== TASK ==
Every record below should be repeated word for word, with the pictures left out.
ENTRIES SUPPLIED: Begin
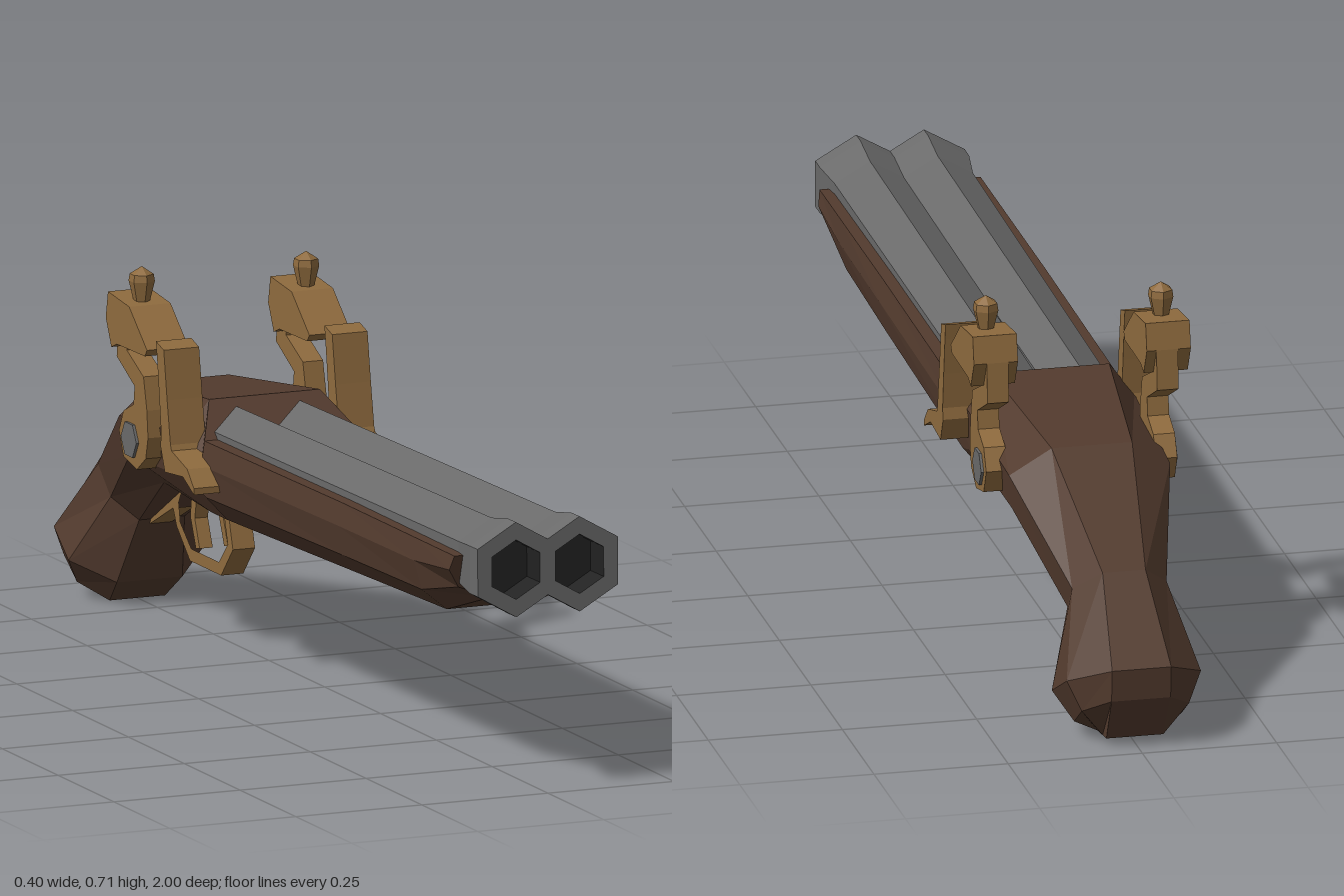
import * as THREE from 'three';

const mat = (color) => new THREE.MeshStandardMaterial({ color, flatShading: true });

export function createModel() {
  const model = new THREE.Group();
  model.name = 'doubleBarrelPistol';
  const wood = mat(0x533b2e), brass = mat(0x8f6b3e), steel = mat(0x6a6a6a), dark = mat(0x222222);

  const add = (name, geometry, material, parent = model) => {
    const mesh = new THREE.Mesh(geometry, material);
    mesh.name = name;
    parent.add(mesh);
    return mesh;
  };

  // Side profile given as [z, y] points, extruded across x from x0 to x1
  const plate = (points, x0, x1, hole) => {
    const toVec = (p) => new THREE.Vector2(p[0], p[1]);
    const shape = new THREE.Shape(points.map(toVec));
    if (hole) shape.holes.push(new THREE.Path(hole.map(toVec)));
    const g = new THREE.ExtrudeGeometry(shape, { depth: x1 - x0, bevelEnabled: false });
    return g.rotateY(-Math.PI / 2).translate(x1, 0, 0);
  };

  const hexLathe = (profile) =>
    new THREE.LatheGeometry(profile.map((p) => new THREE.Vector2(p[0], p[1])), 6);

  // Stock: eight-sided sections [topZ, topY, bottomZ, bottomY, four half widths from top to bottom]
  const sections = [
    [0.92, 0.437, 0.88, 0.345, 0.15, 0.155, 0.13, 0.06],
    [0.75, 0.437, 0.75, 0.3, 0.15, 0.155, 0.14, 0.09],
    [0.41, 0.437, 0.41, 0.295, 0.15, 0.157, 0.145, 0.1],
    [-0.2, 0.43, -0.2, 0.28, 0.15, 0.157, 0.147, 0.105],
    [-0.27, 0.49, -0.27, 0.28, 0.11, 0.157, 0.147, 0.105],
    [-0.6, 0.455, -0.54, 0.28, 0.075, 0.15, 0.14, 0.08],
    [-0.855, 0.3, -0.73, 0.17, 0.04, 0.088, 0.085, 0.045],
    [-0.995, 0.16, -0.785, 0.045, 0.055, 0.125, 0.133, 0.065],
    [-0.99, 0.1, -0.84, 0.0, 0.055, 0.1, 0.1, 0.055],
    [-0.94, 0.012, -0.84, 0.0, 0.053, 0.053, 0.053, 0.053],
  ];
  const drop = [0, 0.3, 0.7, 1];
  const positions = [], index = [];
  for (const [zt, yt, zb, yb, ...w] of sections) {
    for (let j = 0; j < 8; j++) {
      const k = j < 4 ? j : 7 - j;
      positions.push(j < 4 ? w[k] : -w[k],
        THREE.MathUtils.lerp(yt, yb, drop[k]), THREE.MathUtils.lerp(zt, zb, drop[k]));
    }
  }
  const last = (sections.length - 1) * 8;
  for (let i = 0; i < last; i += 8) {
    for (let j = 0; j < 8; j++) {
      const a = i + j, b = i + (j + 1) % 8;
      index.push(a, b, b + 8, a, b + 8, a + 8);
    }
  }
  for (let j = 1; j < 7; j++) {
    index.push(0, j + 1, j, last, last + j, last + j + 1);
  }
  const stock = new THREE.BufferGeometry();
  stock.setAttribute('position', new THREE.Float32BufferAttribute(positions, 3));
  stock.setIndex(index);
  stock.computeVertexNormals();
  add('stock', stock, wood);

  for (const side of [1, -1]) {
    const sideName = side > 0 ? 'left' : 'right';

    // Hexagonal barrel with flared muzzle and dark bore
    const barrel = new THREE.Group();
    barrel.name = sideName + 'Barrel';
    barrel.position.set(side * 0.063, 0.42, 1);
    barrel.rotation.x = Math.PI / 2 - 0.011;
    model.add(barrel);
    add('barrelTube', hexLathe([[0, -1.27], [0.07, -1.27], [0.076, -0.11], [0.088, -0.035],
      [0.088, 0], [0.055, 0]]), steel, barrel);
    add('bore', hexLathe([[0.055, 0], [0.055, -0.06], [0, -0.06]]), dark, barrel);

    // Lock parts, mirrored by swapping the x range
    const lock = new THREE.Group();
    lock.name = sideName + 'Lock';
    model.add(lock);
    const lockPlate = (name, points, a, b) =>
      add(name, side > 0 ? plate(points, a, b) : plate(points, -b, -a), brass, lock);

    lockPlate('pan', [[-0.13, 0.36], [-0.16, 0.39], [-0.23, 0.41], [-0.25, 0.45], [-0.275, 0.44],
      [-0.28, 0.41], [-0.26, 0.365], [-0.18, 0.372], [-0.13, 0.348]], 0.12, 0.202);
    lockPlate('striker', [[-0.235, 0.42], [-0.25, 0.5], [-0.265, 0.59], [-0.3, 0.6],
      [-0.295, 0.57], [-0.285, 0.5], [-0.275, 0.42]], 0.132, 0.202);
    lockPlate('hammer', [[-0.4, 0.36], [-0.44, 0.332], [-0.5, 0.345], [-0.52, 0.39], [-0.5, 0.43],
      [-0.455, 0.45], [-0.45, 0.485], [-0.53, 0.525], [-0.525, 0.6], [-0.48, 0.6],
      [-0.485, 0.545], [-0.41, 0.51], [-0.395, 0.45], [-0.39, 0.4]], 0.138, 0.178);
    lockPlate('hammerJaw', [[-0.34, 0.575], [-0.42, 0.64], [-0.515, 0.65], [-0.525, 0.6],
      [-0.5, 0.55], [-0.475, 0.56], [-0.35, 0.562]], 0.12, 0.202);

    const screw = add('jawScrew', hexLathe([[0, 0], [0.013, 0], [0.024, 0.045], [0.022, 0.058],
      [0, 0.072]]), brass, lock);
    screw.position.set(side * 0.163, 0.634, -0.452);
    const bolt = add('hammerBolt', new THREE.CylinderGeometry(0.035, 0.035, 0.07, 6), steel, lock);
    bolt.rotation.z = Math.PI / 2;
    bolt.position.set(side * 0.148, 0.383, -0.466);

    // One curved trigger per barrel
    add(sideName + 'Trigger', plate([[-0.475, 0.29], [-0.49, 0.22], [-0.468, 0.168],
      [-0.485, 0.165], [-0.51, 0.22], [-0.5, 0.29]], side * 0.028 - 0.013, side * 0.028 + 0.013), brass);
  }

  // Trigger guard with tail strip along the grip
  add('triggerGuard', plate([[-0.2, 0.285], [-0.2, 0.272], [-0.385, 0.258], [-0.362, 0.185],
    [-0.415, 0.127], [-0.555, 0.127], [-0.615, 0.18], [-0.63, 0.21], [-0.735, 0.16],
    [-0.735, 0.18], [-0.62, 0.28], [-0.4, 0.29]], -0.022, 0.022,
  [[-0.41, 0.268], [-0.385, 0.19], [-0.425, 0.15], [-0.548, 0.15], [-0.598, 0.19],
    [-0.605, 0.225], [-0.58, 0.268]]), brass);

  return model;
}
ENTRIES SUPPLIED: End
== RESULT BELOW ==
import * as THREE from 'three';

const mat = (color) => new THREE.MeshStandardMaterial({ color, flatShading: true });

export function createModel() {
  const model = new THREE.Group();
  model.name = 'doubleBarrelPistol';
  const wood = mat(0x533b2e), brass = mat(0x8f6b3e), steel = mat(0x6a6a6a), dark = mat(0x222222);

  const add = (name, geometry, material, parent = model) => {
    const mesh = new THREE.Mesh(geometry, material);
    mesh.name = name;
    parent.add(mesh);
    return mesh;
  };

  // Side profile given as [z, y] points, extruded across x from x0 to x1
  const plate = (points, x0, x1, hole) => {
    const toVec = (p) => new THREE.Vector2(p[0], p[1]);
    const shape = new THREE.Shape(points.map(toVec));
    if (hole) shape.holes.push(new THREE.Path(hole.map(toVec)));
    const g = new THREE.ExtrudeGeometry(shape, { depth: x1 - x0, bevelEnabled: false });
    return g.rotateY(-Math.PI / 2).translate(x1, 0, 0);
  };

  const hexLathe = (profile) =>
    new THREE.LatheGeometry(profile.map((p) => new THREE.Vector2(p[0], p[1])), 6);

  // Stock: eight-sided sections [topZ, topY, bottomZ, bottomY, four half widths from top to bottom]
  const sections = [
    [0.92, 0.437, 0.88, 0.345, 0.15, 0.155, 0.13, 0.06],
    [0.75, 0.437, 0.75, 0.3, 0.15, 0.155, 0.14, 0.09],
    [0.41, 0.437, 0.41, 0.295, 0.15, 0.157, 0.145, 0.1],
    [-0.2, 0.43, -0.2, 0.28, 0.15, 0.157, 0.147, 0.105],
    [-0.27, 0.49, -0.27, 0.28, 0.11, 0.157, 0.147, 0.105],
    [-0.6, 0.455, -0.54, 0.28, 0.075, 0.15, 0.14, 0.08],
    [-0.855, 0.3, -0.73, 0.17, 0.04, 0.088, 0.085, 0.045],
    [-0.995, 0.16, -0.785, 0.045, 0.055, 0.125, 0.133, 0.065],
    [-0.99, 0.1, -0.84, 0.0, 0.055, 0.1, 0.1, 0.055],
    [-0.94, 0.012, -0.84, 0.0, 0.053, 0.053, 0.053, 0.053],
  ];
  const drop = [0, 0.3, 0.7, 1];
  const positions = [], index = [];
  for (const [zt, yt, zb, yb, ...w] of sections) {
    for (let j = 0; j < 8; j++) {
      const k = j < 4 ? j : 7 - j;
      positions.push(j < 4 ? w[k] : -w[k],
        THREE.MathUtils.lerp(yt, yb, drop[k]), THREE.MathUtils.lerp(zt, zb, drop[k]));
    }
  }
  const last = (sections.length - 1) * 8;
  for (let i = 0; i < last; i += 8) {
    for (let j = 0; j < 8; j++) {
      const a = i + j, b = i + (j + 1) % 8;
      index.push(a, b, b + 8, a, b + 8, a + 8);
    }
  }
  for (let j = 1; j < 7; j++) {
    index.push(0, j + 1, j, last, last + j, last + j + 1);
  }
  const stock = new THREE.BufferGeometry();
  stock.setAttribute('position', new THREE.Float32BufferAttribute(positions, 3));
  stock.setIndex(index);
  stock.computeVertexNormals();
  add('stock', stock, wood);

  for (const side of [1, -1]) {
    const sideName = side > 0 ? 'left' : 'right';

    // Hexagonal barrel with flared muzzle and dark bore
    const barrel = new THREE.Group();
    barrel.name = sideName + 'Barrel';
    barrel.position.set(side * 0.063, 0.42, 1);
    barrel.rotation.x = Math.PI / 2 - 0.011;
    model.add(barrel);
    add('barrelTube', hexLathe([[0, -1.27], [0.07, -1.27], [0.076, -0.11], [0.088, -0.035],
      [0.088, 0], [0.055, 0]]), steel, barrel);
    add('bore', hexLathe([[0.055, 0], [0.055, -0.06], [0, -0.06]]), dark, barrel);

    // Lock parts, mirrored by swapping the x range
    const lock = new THREE.Group();
    lock.name = sideName + 'Lock';
    model.add(lock);
    const lockPlate = (name, points, a, b) =>
      add(name, side > 0 ? plate(points, a, b) : plate(points, -b, -a), brass, lock);

    lockPlate('pan', [[-0.13, 0.36], [-0.16, 0.39], [-0.23, 0.41], [-0.25, 0.45], [-0.275, 0.44],
      [-0.28, 0.41], [-0.26, 0.365], [-0.18, 0.372], [-0.13, 0.348]], 0.12, 0.202);
    lockPlate('striker', [[-0.235, 0.42], [-0.25, 0.5], [-0.265, 0.59], [-0.3, 0.6],
      [-0.295, 0.57], [-0.285, 0.5], [-0.275, 0.42]], 0.132, 0.202);
    lockPlate('hammer', [[-0.4, 0.36], [-0.44, 0.332], [-0.5, 0.345], [-0.52, 0.39], [-0.5, 0.43],
      [-0.455, 0.45], [-0.45, 0.485], [-0.53, 0.525], [-0.525, 0.6], [-0.48, 0.6],
      [-0.485, 0.545], [-0.41, 0.51], [-0.395, 0.45], [-0.39, 0.4]], 0.138, 0.178);
    lockPlate('hammerJaw', [[-0.34, 0.575], [-0.42, 0.64], [-0.515, 0.65], [-0.525, 0.6],
      [-0.5, 0.55], [-0.475, 0.56], [-0.35, 0.562]], 0.12, 0.202);

    const screw = add('jawScrew', hexLathe([[0, 0], [0.013, 0], [0.024, 0.045], [0.022, 0.058],
      [0, 0.072]]), brass, lock);
    screw.position.set(side * 0.163, 0.634, -0.452);
    const bolt = add('hammerBolt', new THREE.CylinderGeometry(0.035, 0.035, 0.07, 6), steel, lock);
    bolt.rotation.z = Math.PI / 2;
    bolt.position.set(side * 0.148, 0.383, -0.466);

    // One curved trigger per barrel
    add(sideName + 'Trigger', plate([[-0.475, 0.29], [-0.49, 0.22], [-0.468, 0.168],
      [-0.485, 0.165], [-0.51, 0.22], [-0.5, 0.29]], side * 0.028 - 0.013, side * 0.028 + 0.013), brass);
  }

  // Trigger guard with tail strip along the grip
  add('triggerGuard', plate([[-0.2, 0.285], [-0.2, 0.272], [-0.385, 0.258], [-0.362, 0.185],
    [-0.415, 0.127], [-0.555, 0.127], [-0.615, 0.18], [-0.63, 0.21], [-0.735, 0.16],
    [-0.735, 0.18], [-0.62, 0.28], [-0.4, 0.29]], -0.022, 0.022,
  [[-0.41, 0.268], [-0.385, 0.19], [-0.425, 0.15], [-0.548, 0.15], [-0.598, 0.19],
    [-0.605, 0.225], [-0.58, 0.268]]), brass);

  return model;
}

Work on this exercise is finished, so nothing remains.